**To do**
Please return all of the entries below exactly as they are written.

**Material for this exercise**
--- START ---

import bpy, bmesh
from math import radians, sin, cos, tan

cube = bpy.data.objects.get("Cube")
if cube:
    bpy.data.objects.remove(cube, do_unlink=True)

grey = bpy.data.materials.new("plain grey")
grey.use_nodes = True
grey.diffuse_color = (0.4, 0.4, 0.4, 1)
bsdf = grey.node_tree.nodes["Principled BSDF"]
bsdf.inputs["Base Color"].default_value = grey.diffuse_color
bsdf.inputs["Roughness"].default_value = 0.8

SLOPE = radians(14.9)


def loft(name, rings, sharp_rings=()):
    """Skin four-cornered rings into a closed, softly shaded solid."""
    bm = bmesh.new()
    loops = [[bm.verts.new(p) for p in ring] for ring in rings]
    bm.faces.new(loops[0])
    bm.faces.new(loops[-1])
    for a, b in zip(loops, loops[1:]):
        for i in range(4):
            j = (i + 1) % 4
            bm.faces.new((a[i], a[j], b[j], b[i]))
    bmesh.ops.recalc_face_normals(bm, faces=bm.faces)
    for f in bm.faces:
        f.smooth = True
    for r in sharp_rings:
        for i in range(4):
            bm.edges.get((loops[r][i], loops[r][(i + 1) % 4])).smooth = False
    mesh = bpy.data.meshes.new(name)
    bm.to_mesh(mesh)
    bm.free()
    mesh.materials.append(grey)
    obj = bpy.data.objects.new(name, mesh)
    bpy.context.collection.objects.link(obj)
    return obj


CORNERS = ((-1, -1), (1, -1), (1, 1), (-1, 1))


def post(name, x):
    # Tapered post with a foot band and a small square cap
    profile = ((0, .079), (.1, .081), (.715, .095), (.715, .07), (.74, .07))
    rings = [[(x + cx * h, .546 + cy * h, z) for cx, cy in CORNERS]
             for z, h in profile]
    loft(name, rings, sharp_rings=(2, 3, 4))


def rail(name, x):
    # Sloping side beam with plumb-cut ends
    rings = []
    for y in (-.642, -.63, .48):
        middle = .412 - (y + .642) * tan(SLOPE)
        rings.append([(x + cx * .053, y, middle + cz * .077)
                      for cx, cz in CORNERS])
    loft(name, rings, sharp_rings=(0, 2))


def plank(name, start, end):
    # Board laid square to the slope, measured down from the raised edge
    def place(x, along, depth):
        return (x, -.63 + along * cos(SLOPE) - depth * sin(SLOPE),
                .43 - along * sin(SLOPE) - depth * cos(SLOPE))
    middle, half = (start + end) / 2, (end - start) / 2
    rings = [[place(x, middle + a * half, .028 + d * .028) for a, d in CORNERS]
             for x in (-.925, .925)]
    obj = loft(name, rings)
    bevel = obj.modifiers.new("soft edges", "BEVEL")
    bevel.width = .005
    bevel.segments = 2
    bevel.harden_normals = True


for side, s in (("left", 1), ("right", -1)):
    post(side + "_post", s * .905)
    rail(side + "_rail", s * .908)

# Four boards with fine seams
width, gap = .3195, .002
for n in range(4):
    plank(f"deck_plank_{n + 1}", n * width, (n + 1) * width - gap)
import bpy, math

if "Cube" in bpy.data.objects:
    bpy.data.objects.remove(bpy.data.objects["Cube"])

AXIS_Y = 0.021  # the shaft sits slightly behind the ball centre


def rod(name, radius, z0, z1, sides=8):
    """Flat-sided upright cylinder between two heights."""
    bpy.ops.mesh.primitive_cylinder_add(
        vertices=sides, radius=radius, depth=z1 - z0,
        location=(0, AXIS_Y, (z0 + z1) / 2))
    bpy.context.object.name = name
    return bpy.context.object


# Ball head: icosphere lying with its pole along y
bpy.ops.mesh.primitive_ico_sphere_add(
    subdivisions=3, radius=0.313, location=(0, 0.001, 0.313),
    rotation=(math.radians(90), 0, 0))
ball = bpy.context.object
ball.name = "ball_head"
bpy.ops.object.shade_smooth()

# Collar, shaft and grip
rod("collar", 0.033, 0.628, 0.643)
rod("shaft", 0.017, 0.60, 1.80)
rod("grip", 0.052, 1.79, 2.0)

--- END ---

**Solution to the exercise**
import bpy, bmesh
from math import radians, sin, cos, tan

cube = bpy.data.objects.get("Cube")
if cube:
    bpy.data.objects.remove(cube, do_unlink=True)

grey = bpy.data.materials.new("plain grey")
grey.use_nodes = True
grey.diffuse_color = (0.4, 0.4, 0.4, 1)
bsdf = grey.node_tree.nodes["Principled BSDF"]
bsdf.inputs["Base Color"].default_value = grey.diffuse_color
bsdf.inputs["Roughness"].default_value = 0.8

SLOPE = radians(14.9)


def loft(name, rings, sharp_rings=()):
    """Skin four-cornered rings into a closed, softly shaded solid."""
    bm = bmesh.new()
    loops = [[bm.verts.new(p) for p in ring] for ring in rings]
    bm.faces.new(loops[0])
    bm.faces.new(loops[-1])
    for a, b in zip(loops, loops[1:]):
        for i in range(4):
            j = (i + 1) % 4
            bm.faces.new((a[i], a[j], b[j], b[i]))
    bmesh.ops.recalc_face_normals(bm, faces=bm.faces)
    for f in bm.faces:
        f.smooth = True
    for r in sharp_rings:
        for i in range(4):
            bm.edges.get((loops[r][i], loops[r][(i + 1) % 4])).smooth = False
    mesh = bpy.data.meshes.new(name)
    bm.to_mesh(mesh)
    bm.free()
    mesh.materials.append(grey)
    obj = bpy.data.objects.new(name, mesh)
    bpy.context.collection.objects.link(obj)
    return obj


CORNERS = ((-1, -1), (1, -1), (1, 1), (-1, 1))


def post(name, x):
    # Tapered post with a foot band and a small square cap
    profile = ((0, .079), (.1, .081), (.715, .095), (.715, .07), (.74, .07))
    rings = [[(x + cx * h, .546 + cy * h, z) for cx, cy in CORNERS]
             for z, h in profile]
    loft(name, rings, sharp_rings=(2, 3, 4))


def rail(name, x):
    # Sloping side beam with plumb-cut ends
    rings = []
    for y in (-.642, -.63, .48):
        middle = .412 - (y + .642) * tan(SLOPE)
        rings.append([(x + cx * .053, y, middle + cz * .077)
                      for cx, cz in CORNERS])
    loft(name, rings, sharp_rings=(0, 2))


def plank(name, start, end):
    # Board laid square to the slope, measured down from the raised edge
    def place(x, along, depth):
        return (x, -.63 + along * cos(SLOPE) - depth * sin(SLOPE),
                .43 - along * sin(SLOPE) - depth * cos(SLOPE))
    middle, half = (start + end) / 2, (end - start) / 2
    rings = [[place(x, middle + a * half, .028 + d * .028) for a, d in CORNERS]
             for x in (-.925, .925)]
    obj = loft(name, rings)
    bevel = obj.modifiers.new("soft edges", "BEVEL")
    bevel.width = .005
    bevel.segments = 2
    bevel.harden_normals = True


for side, s in (("left", 1), ("right", -1)):
    post(side + "_post", s * .905)
    rail(side + "_rail", s * .908)

# Four boards with fine seams
width, gap = .3195, .002
for n in range(4):
    plank(f"deck_plank_{n + 1}", n * width, (n + 1) * width - gap)
import bpy, math

if "Cube" in bpy.data.objects:
    bpy.data.objects.remove(bpy.data.objects["Cube"])

AXIS_Y = 0.021  # the shaft sits slightly behind the ball centre


def rod(name, radius, z0, z1, sides=8):
    """Flat-sided upright cylinder between two heights."""
    bpy.ops.mesh.primitive_cylinder_add(
        vertices=sides, radius=radius, depth=z1 - z0,
        location=(0, AXIS_Y, (z0 + z1) / 2))
    bpy.context.object.name = name
    return bpy.context.object


# Ball head: icosphere lying with its pole along y
bpy.ops.mesh.primitive_ico_sphere_add(
    subdivisions=3, radius=0.313, location=(0, 0.001, 0.313),
    rotation=(math.radians(90), 0, 0))
ball = bpy.context.object
ball.name = "ball_head"
bpy.ops.object.shade_smooth()

# Collar, shaft and grip
rod("collar", 0.033, 0.628, 0.643)
rod("shaft", 0.017, 0.60, 1.80)
rod("grip", 0.052, 1.79, 2.0)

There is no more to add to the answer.